The Spaniard moving to Japan was always going to be big news even when joining a team situated in a Japanese town comparable to Peterborough.
Torres' post-Liverpool years were turbulent, lacklustre and disappointing in many ways. His teams won accolades but he wasn't the driving force behind the trophy runs. He sat in the back, looking at the scenery passing in the window.
When he announced he would follow Andres Iniesta to Japan, many thought he might revive his Liverpool form. Goal after goal; the Torres show would be an Asian special series. Instead, the broadcast has been relatively uninteresting, troubled with a poor signal, generally unable to live up to the expectation set by the prior transmissions, a bit like I'm a Celebrity, get me out of here. He’s been terrible since he left Liverpool and now he’s sitting on the bench in Japan. At least the scenery goes by faster on a bullet train.
In his fabled first English season at Anfield, Nando scored 24 Premier League goals. He was 35% of Liverpool's offence. Torres outscored an entire team. Derby County only mustered 20 that season. He fed off the quality surrounding him. Javier Mascherano, Steven Gerrard and Xabi Alonso cooked up chance after chance.
He was also a much younger man with pace. He slowed down a decade ago.
After his big money move to Chelsea, Torres slumped into obscurity, ending up back at Atletico Madrid where he had one good season. Again, he was a cog in a much larger machine. Antoine Griezmann, Koke, Miguel Correa, Saul Niguez, Yannick Carrasco. It's notable his greatest success came when surrounded by Spaniards and Spanish culture. Maybe Mexico would have been a better option for a retirement cheque.

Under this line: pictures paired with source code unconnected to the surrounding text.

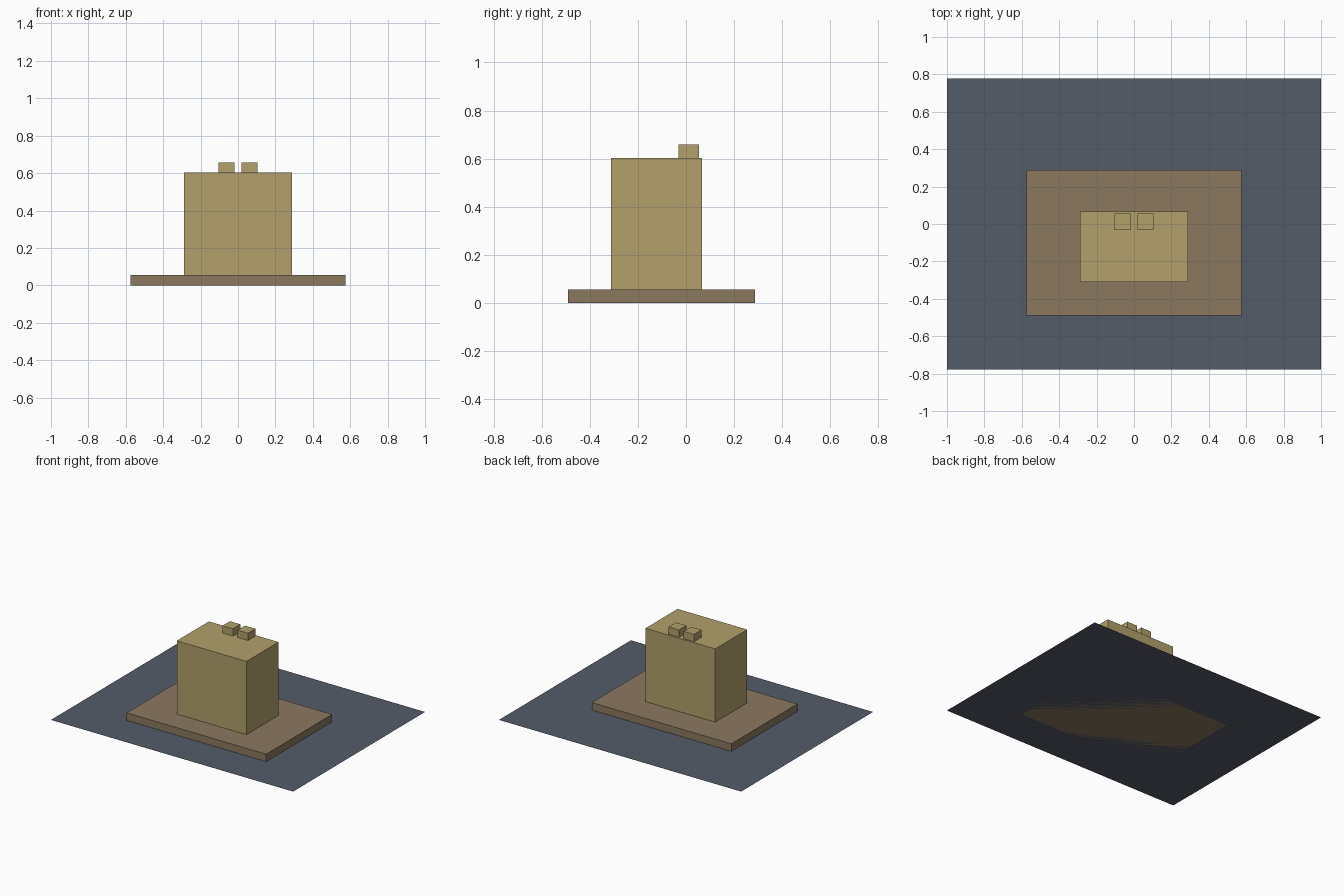
import bpy

if "Cube" in bpy.data.objects:
    bpy.data.objects.remove(bpy.data.objects["Cube"])


def material(name, rgb):
    mat = bpy.data.materials.new(name)
    mat.diffuse_color = (*rgb, 1)
    mat.use_nodes = True
    mat.node_tree.nodes["Principled BSDF"].inputs["Base Color"].default_value = mat.diffuse_color
    return mat


def box(name, x, y, z, mat):
    """Box spanning the (min, max) ranges x, y and z."""
    bpy.ops.mesh.primitive_cube_add(size=1, location=[sum(r) / 2 for r in (x, y, z)])
    ob = bpy.context.object
    ob.name = name
    ob.scale = [r[1] - r[0] for r in (x, y, z)]
    bpy.ops.object.transform_apply(location=False, rotation=False, scale=True)
    ob.data.materials.append(mat)
    return ob


slate = material("slate", (0.09, 0.107, 0.141))
brown = material("brown", (0.258, 0.191, 0.117))
tan = material("tan", (0.445, 0.352, 0.147))

# Flat plot the building stands on
bpy.ops.mesh.primitive_plane_add(size=1)
plot = bpy.context.object
plot.name = "ground_plot"
plot.scale = (2, 1.556, 1)
bpy.ops.object.transform_apply(location=False, rotation=False, scale=True)
plot.data.materials.append(slate)

# Low plinth and main block
box("plinth", (-0.576, 0.576), (-0.49, 0.288), (0, 0.056), brown)
box("main_block", (-0.288, 0.288), (-0.311, 0.067), (0.056, 0.603), tan)

# Pair of small roof boxes
for side, cx in (("left", -0.062), ("right", 0.062)):
    box(f"roof_box_{side}", (cx - 0.043, cx + 0.043), (-0.032, 0.055), (0.603, 0.658), tan)
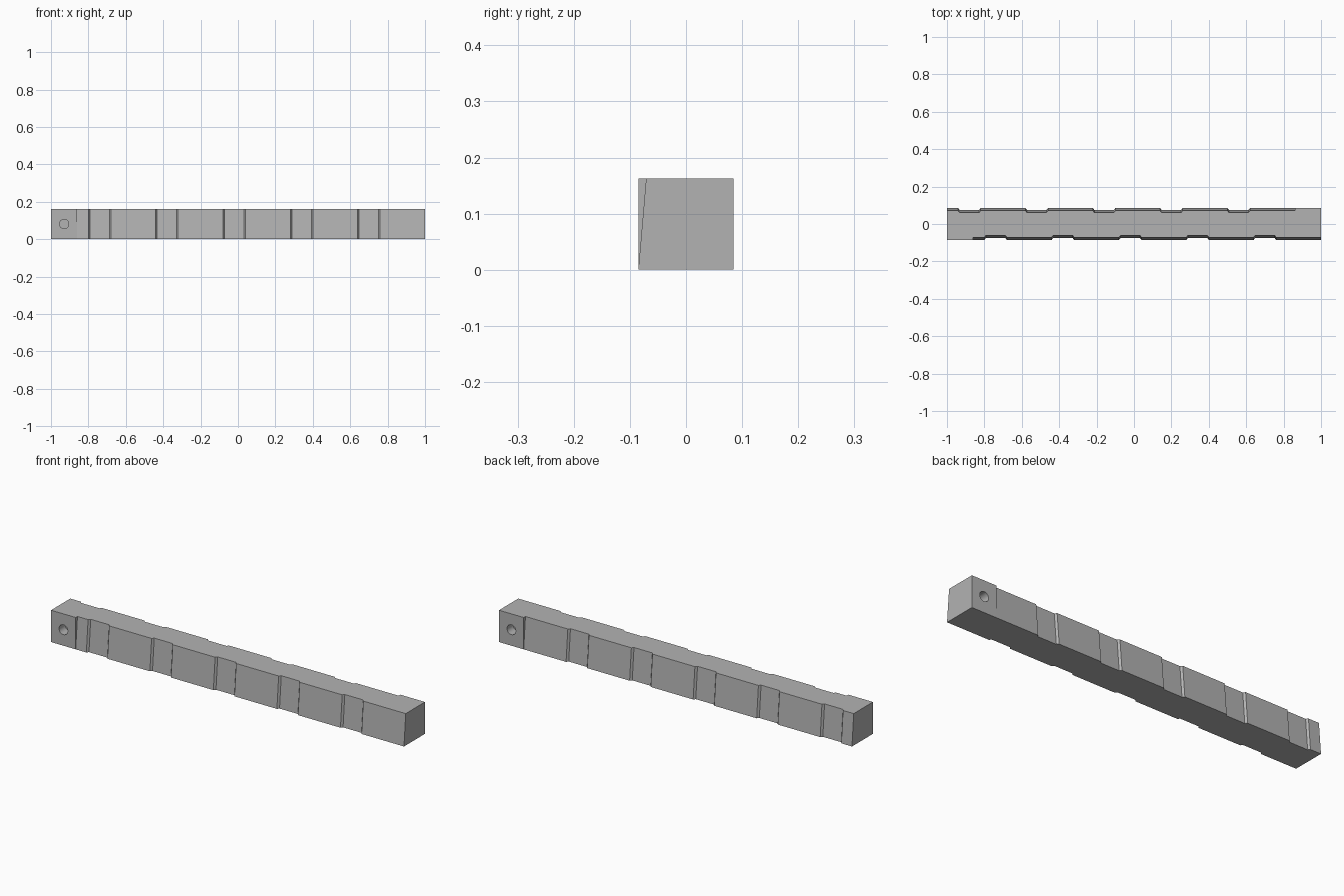
import bpy, bmesh, math
from mathutils import Matrix

cube = bpy.data.objects.get("Cube")
if cube:
    bpy.data.objects.remove(cube, do_unlink=True)

HALF_L, HALF_W, H = 1.0, 0.085, 0.163
TAPER, DEPTH, RAMP = 0.014, 0.01, 0.008
PITCH, RECESS, BLOCK = 0.36, 0.12, 0.86

mat = bpy.data.materials.new("plain grey")
mat.use_nodes = True
grey = (0.45, 0.45, 0.45, 1)
mat.diffuse_color = grey
mat.node_tree.nodes["Principled BSDF"].inputs["Base Color"].default_value = grey


def side_outline(first):
    """One long side as (x, inset, taper), from the square end block along the bar."""
    pts = [(-HALF_L, 0, 0), (-BLOCK, 0, 0), (-BLOCK, 0, TAPER)]
    for i in range(5):
        a = first + i * PITCH
        b = a + RECESS
        pts += [(a, 0, TAPER), (a + RAMP, DEPTH, TAPER),
                (b - RAMP, DEPTH, TAPER), (b, 0, TAPER)]
    return pts + [(HALF_L, 0, TAPER)]


# Notched bar: the second side is the first turned half a circle
outline = [(s * x, s * (inset - HALF_W), s * taper)
           for s, first in ((1, -0.80), (-1, -0.62))
           for x, inset, taper in side_outline(first)]
bm = bmesh.new()
low = [bm.verts.new((x, y, 0)) for x, y, t in outline]
high = [bm.verts.new((x, y + t, H)) for x, y, t in outline]
bm.faces.new(low[::-1])
bm.faces.new(high)
n = len(outline)
for i in range(n):
    j = (i + 1) % n
    bm.faces.new((low[i], low[j], high[j], high[i]))
bmesh.ops.remove_doubles(bm, verts=bm.verts, dist=0.0001)
bmesh.ops.recalc_face_normals(bm, faces=bm.faces)
mesh = bpy.data.meshes.new("notched_bar")
bm.to_mesh(mesh)
bm.free()
mesh.materials.append(mat)
bar = bpy.data.objects.new("notched_bar", mesh)
bpy.context.collection.objects.link(bar)

# Blind round hole in each end block
bm = bmesh.new()
for s in (1, -1):
    place = (Matrix.Translation((-s * 0.93, -s * HALF_W, H / 2))
             @ Matrix.Rotation(math.pi / 2, 4, 'X'))
    bmesh.ops.create_cone(bm, cap_ends=True, segments=32, radius1=0.025,
                          radius2=0.025, depth=0.1, matrix=place)
mesh = bpy.data.meshes.new("hole_cutter")
bm.to_mesh(mesh)
bm.free()
mesh.materials.append(mat)
cutter = bpy.data.objects.new("hole_cutter", mesh)
bpy.context.collection.objects.link(cutter)

mod = bar.modifiers.new("holes", 'BOOLEAN')
mod.object = cutter
mod.operation = 'DIFFERENCE'
mod.solver = 'EXACT'
bpy.context.view_layer.objects.active = bar
bar.select_set(True)
bpy.ops.object.modifier_apply(modifier=mod.name)
bpy.data.objects.remove(cutter, do_unlink=True)
bpy.ops.object.shade_smooth_by_angle(angle=math.radians(20))
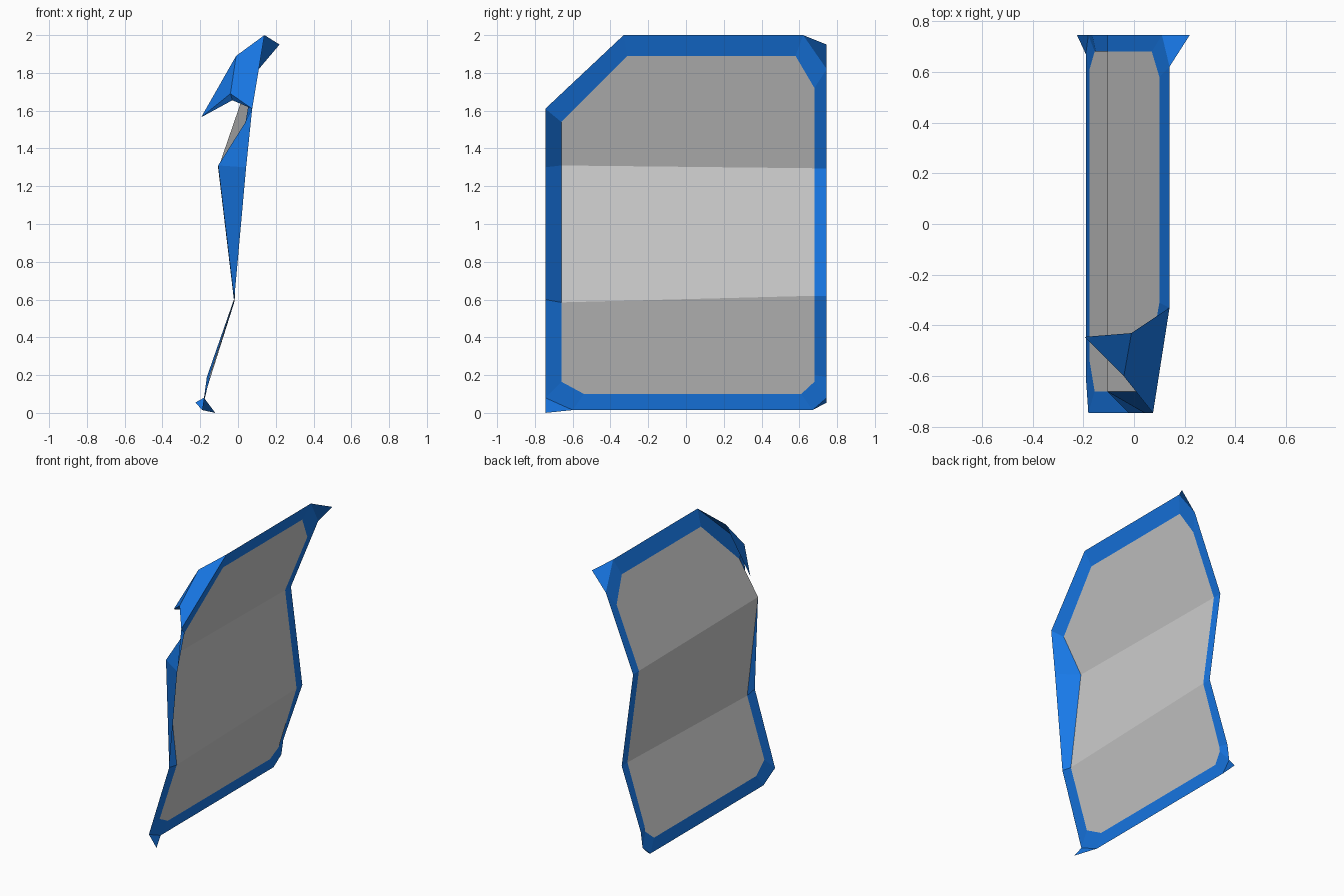
import bpy

blue = bpy.data.materials.new("blue_trim")
blue.diffuse_color = (0.009, 0.19, 0.8, 1)


def make_part(name, verts, faces, mat=None):
    mesh = bpy.data.meshes.new(name)
    mesh.from_pydata(verts, [], faces)
    mesh.update()
    obj = bpy.data.objects.new(name, mesh)
    bpy.context.collection.objects.link(obj)
    if mat:
        mesh.materials.append(mat)
    return obj


# Outline of the folded shield: outer rim and the matching inner rim
outer = [
    (-.19, -.60, .015), (-.18, -.745, .08), (-.02, -.745, .60),
    (.043, -.745, 1.30), (.075, -.745, 1.61), (.14, -.33, 2.0),
    (.14, .62, 2.0), (.11, .745, 1.82), (-.105, .745, 1.295),
    (-.015, .745, .62), (-.165, .745, .19), (-.18, .745, .08),
    (-.19, .67, .015)]
inner = [
    (-.175, -.54, .10), (-.155, -.66, .165), (-.02, -.66, .585),
    (-.105, -.66, 1.31), (.04, -.66, 1.54), (.10, -.31, 1.89),
    (.10, .58, 1.89), (.07, .68, 1.72), (-.105, .68, 1.295),
    (-.015, .68, .62), (-.15, .68, .20), (-.155, .68, .165),
    (-.175, .61, .10)]
n = len(outer)

# Blue frame strip between the two rims
make_part("frame", outer + inner,
          [(i, (i + 1) % n, n + (i + 1) % n, n + i) for i in range(n)], blue)

# Grey panel in three folded sections
make_part("panel", inner,
          [(0, 1, 2, 9, 10, 11, 12), (2, 3, 8, 9), (3, 4, 5, 6, 7, 8)])

# Bent triangular corner tabs, each attached to a rim edge
tabs = {
    "top_corner_tab": (6, 7, (.22, .745, 1.95)),
    "bottom_rear_tab": (11, 12, (-.225, .745, .055)),
    "bottom_front_tab": (0, 1, (-.12, -.745, 0)),
}
for name, (a, b, tip) in tabs.items():
    make_part(name, [outer[a], outer[b], tip], [(0, 1, 2)], blue)

# Hooked flap folded back from the sloping top corner
flap = [outer[4], outer[5], (-.01, -.43, 1.89), (-.04, -.60, 1.69),
        (-.195, -.445, 1.565), (-.03, -.58, 1.655)]
make_part("corner_flap", flap,
          [(0, 1, 2, 3), (3, 2, 4), (0, 3, 5), (3, 4, 5),
           (0, 5, 2, 1), (5, 4, 2)], blue)
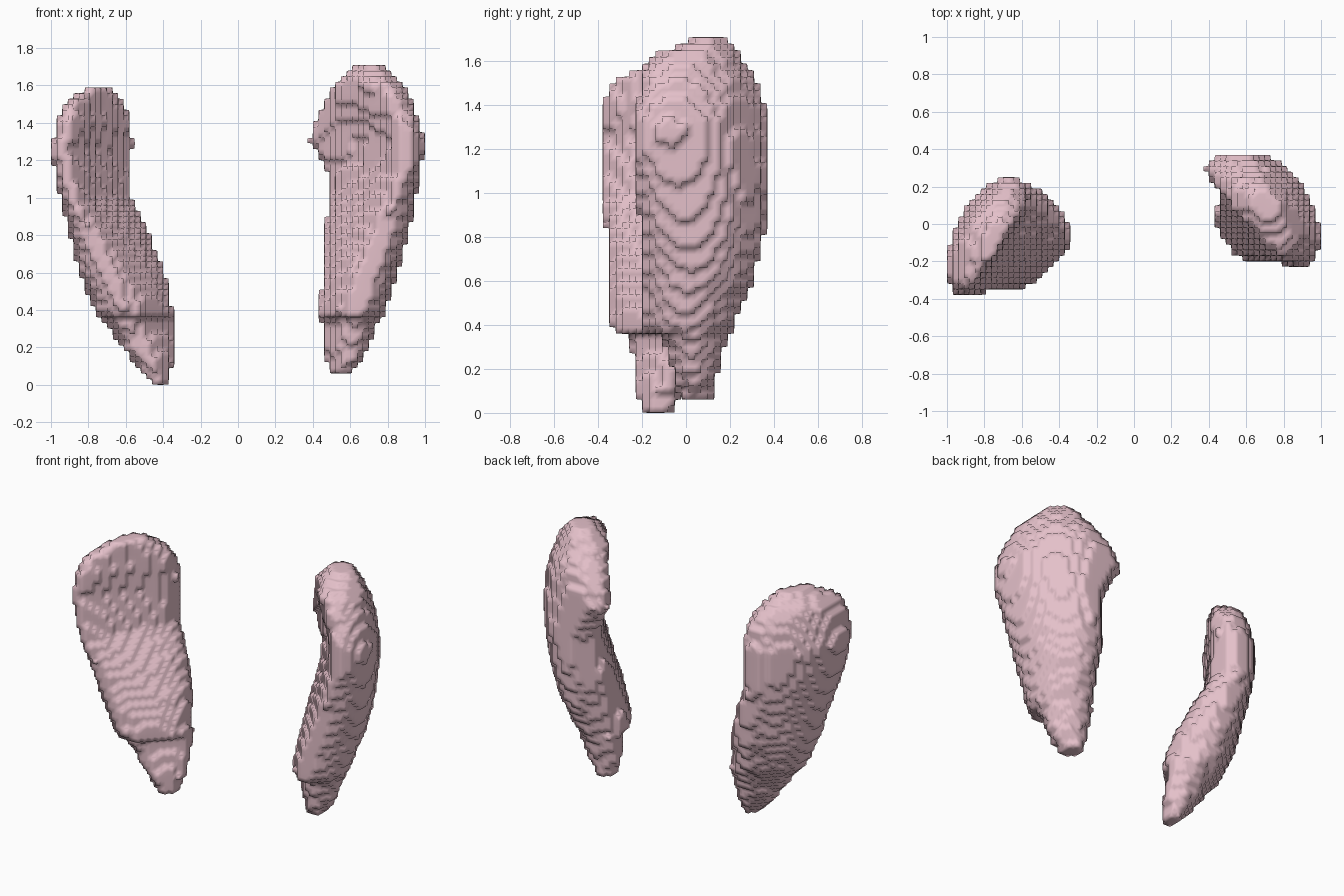
import bpy, bmesh

V = 0.03  # voxel size of the stepped surface

# Sections: z, x min, x max, y min, y max, slant (how strongly the section is a diagonal slab)
LEFT = [
    (0.00, -0.46, -0.38, -0.20, -0.07, 0.1),
    (0.10, -0.54, -0.35, -0.22, -0.02, 0.2),
    (0.20, -0.61, -0.35, -0.23, 0.02, 0.3),
    (0.34, -0.71, -0.35, -0.25, 0.08, 0.4),
    (0.38, -0.75, -0.35, -0.33, 0.10, 0.22),
    (0.60, -0.84, -0.40, -0.34, 0.17, 0.33),
    (0.80, -0.89, -0.48, -0.35, 0.21, 0.5),
    (1.00, -0.95, -0.58, -0.36, 0.24, 0.65),
    (1.25, -1.00, -0.58, -0.36, 0.25, 0.72),
    (1.40, -0.97, -0.58, -0.36, 0.22, 0.72),
    (1.50, -0.94, -0.62, -0.32, 0.15, 0.7),
    (1.60, -0.78, -0.70, -0.15, -0.02, 0.5),
]
RIGHT = [
    (0.07, 0.50, 0.60, -0.03, 0.12, 0.1),
    (0.15, 0.47, 0.67, -0.05, 0.13, 0.2),
    (0.34, 0.45, 0.74, -0.10, 0.18, 0.25),
    (0.38, 0.44, 0.77, -0.20, 0.20, 0.12),
    (0.60, 0.46, 0.84, -0.20, 0.29, 0.2),
    (0.80, 0.47, 0.90, -0.20, 0.34, 0.38),
    (1.05, 0.51, 0.95, -0.21, 0.36, 0.55),
    (1.18, 0.48, 0.98, -0.21, 0.37, 0.68),
    (1.30, 0.41, 1.00, -0.21, 0.38, 0.75),
    (1.40, 0.43, 0.97, -0.20, 0.36, 0.7),
    (1.50, 0.47, 0.93, -0.19, 0.32, 0.6),
    (1.62, 0.53, 0.87, -0.15, 0.24, 0.45),
    (1.72, 0.63, 0.76, 0.05, 0.17, 0.2),
]


def section_at(rows, z):
    for a, b in zip(rows, rows[1:]):
        if a[0] <= z <= b[0]:
            t = (z - a[0]) / (b[0] - a[0])
            return [u + (v - u) * t for u, v in zip(a, b)]


def inside(sec, side, bend, x, y):
    _, x0, x1, y0, y1, slant = sec
    p = side * (2 * x - x0 - x1) / (x1 - x0)
    q = (2 * y - y0 - y1) / (y1 - y0)
    along, across = (p + q) / 2, (p - q) / 2
    across -= bend * slant * (along ** 2 - 0.55)   # curl the ends inward
    e = 2.3
    return (abs(along) / ((1 + slant) / 2) ** 0.5) ** e + \
           (abs(across) / ((1 - slant) / 2) ** 0.5) ** e <= 1


# Cube face corners, keyed by outward direction
FACES = {
    (1, 0, 0): ((1, 0, 0), (1, 1, 0), (1, 1, 1), (1, 0, 1)),
    (-1, 0, 0): ((0, 0, 0), (0, 0, 1), (0, 1, 1), (0, 1, 0)),
    (0, 1, 0): ((0, 1, 0), (0, 1, 1), (1, 1, 1), (1, 1, 0)),
    (0, -1, 0): ((0, 0, 0), (1, 0, 0), (1, 0, 1), (0, 0, 1)),
    (0, 0, 1): ((0, 0, 1), (1, 0, 1), (1, 1, 1), (0, 1, 1)),
    (0, 0, -1): ((0, 0, 0), (0, 1, 0), (1, 1, 0), (1, 0, 0)),
}

mat = bpy.data.materials.new("pink_tissue")
mat.diffuse_color = (0.78, 0.53, 0.59, 1)


def build_lobe(name, rows, side, bend):
    # Fill the voxels that fall inside the blended sections
    ox = 0.01  # grid offset so the outer faces land on x = +-1
    cells = set()
    for k in range(58):
        sec = section_at(rows, (k + 0.5) * V)
        if sec:
            cells |= {(i, j, k) for i in range(-34, 34) for j in range(-14, 14)
                      if inside(sec, side, bend, (i + 0.5) * V - side * ox, (j + 0.5) * V + ox)}
    # Skin the outer voxel faces
    bm = bmesh.new()
    verts = {}
    for c in cells:
        for d, corners in FACES.items():
            if tuple(a + b for a, b in zip(c, d)) in cells:
                continue
            quad = []
            for o in corners:
                key = tuple(a + b for a, b in zip(c, o))
                if key not in verts:
                    verts[key] = bm.verts.new((key[0] * V - side * ox, key[1] * V + ox, key[2] * V))
                quad.append(verts[key])
            bm.faces.new(quad)
    me = bpy.data.meshes.new(name)
    bm.to_mesh(me)
    bm.free()
    me.materials.append(mat)
    me.shade_smooth()
    ob = bpy.data.objects.new(name, me)
    bpy.context.collection.objects.link(ob)
    # Soften the step edges
    mod = ob.modifiers.new("soften", 'SMOOTH')
    mod.factor, mod.iterations = 0.5, 1


build_lobe("left_lobe", LEFT, 1, 0.3)
build_lobe("right_lobe", RIGHT, -1, 0.42)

Andre-Pierre Gignac thrives with Tigres in Liga MX.
Unlike his pace, Nando hasn't lost his height. He remains an aerial presence, particularly in the box against shorter Japanese defenders. The problem is his Sagan Tosu teammates don't provide service. A striker who doesn't create his own chances, he's out of place in a mediocre squad. He's the lone star in the team. At Liverpool, Atletico, even Chelsea, he was another celestial body in a galaxy.
Sagan isn’t chasing titles or participation in the Asian Champions League. They are wrestling off relegation to the second division. When used, he's isolated up front. Most of his teammates aren't even international quality. The onus is on Torres and that isn't his game.
In his debut half-season, he scored three goals across 17 games. The team survived in good part due to his goal in the season's penultimate match. That strike wrote off his poor start. Fans gave him a fresh start this term but Sagan isn’t set up for him at all. On the whole J. League isn’t set up to deliver perfect high/long balls for a player like him to exploit.
In addition, he's almost as alone off the pitch. Isaac Cuenca is the only other Spaniard in the squad, The former Barcelona, Depor de la Coruna and Granada winger is seven years his junior and the only connection to home. At 35, it's difficult to see him fighting for and winning a place in the squad.
Until a fortnight ago, the club hadn't won in ten matches. With Torres firmly planted to the bench, Sagan beat Gamba Osaka 3-1. Nando mopped up in the final five minutes. He’s averaging 57 minutes per game with no goals in any competition. He played no part in the 1-0 win against Kashima Antlers that followed the Gamba victory. The team sparked without him on the field. It’s a bad omen and a bad ending for a legendary career.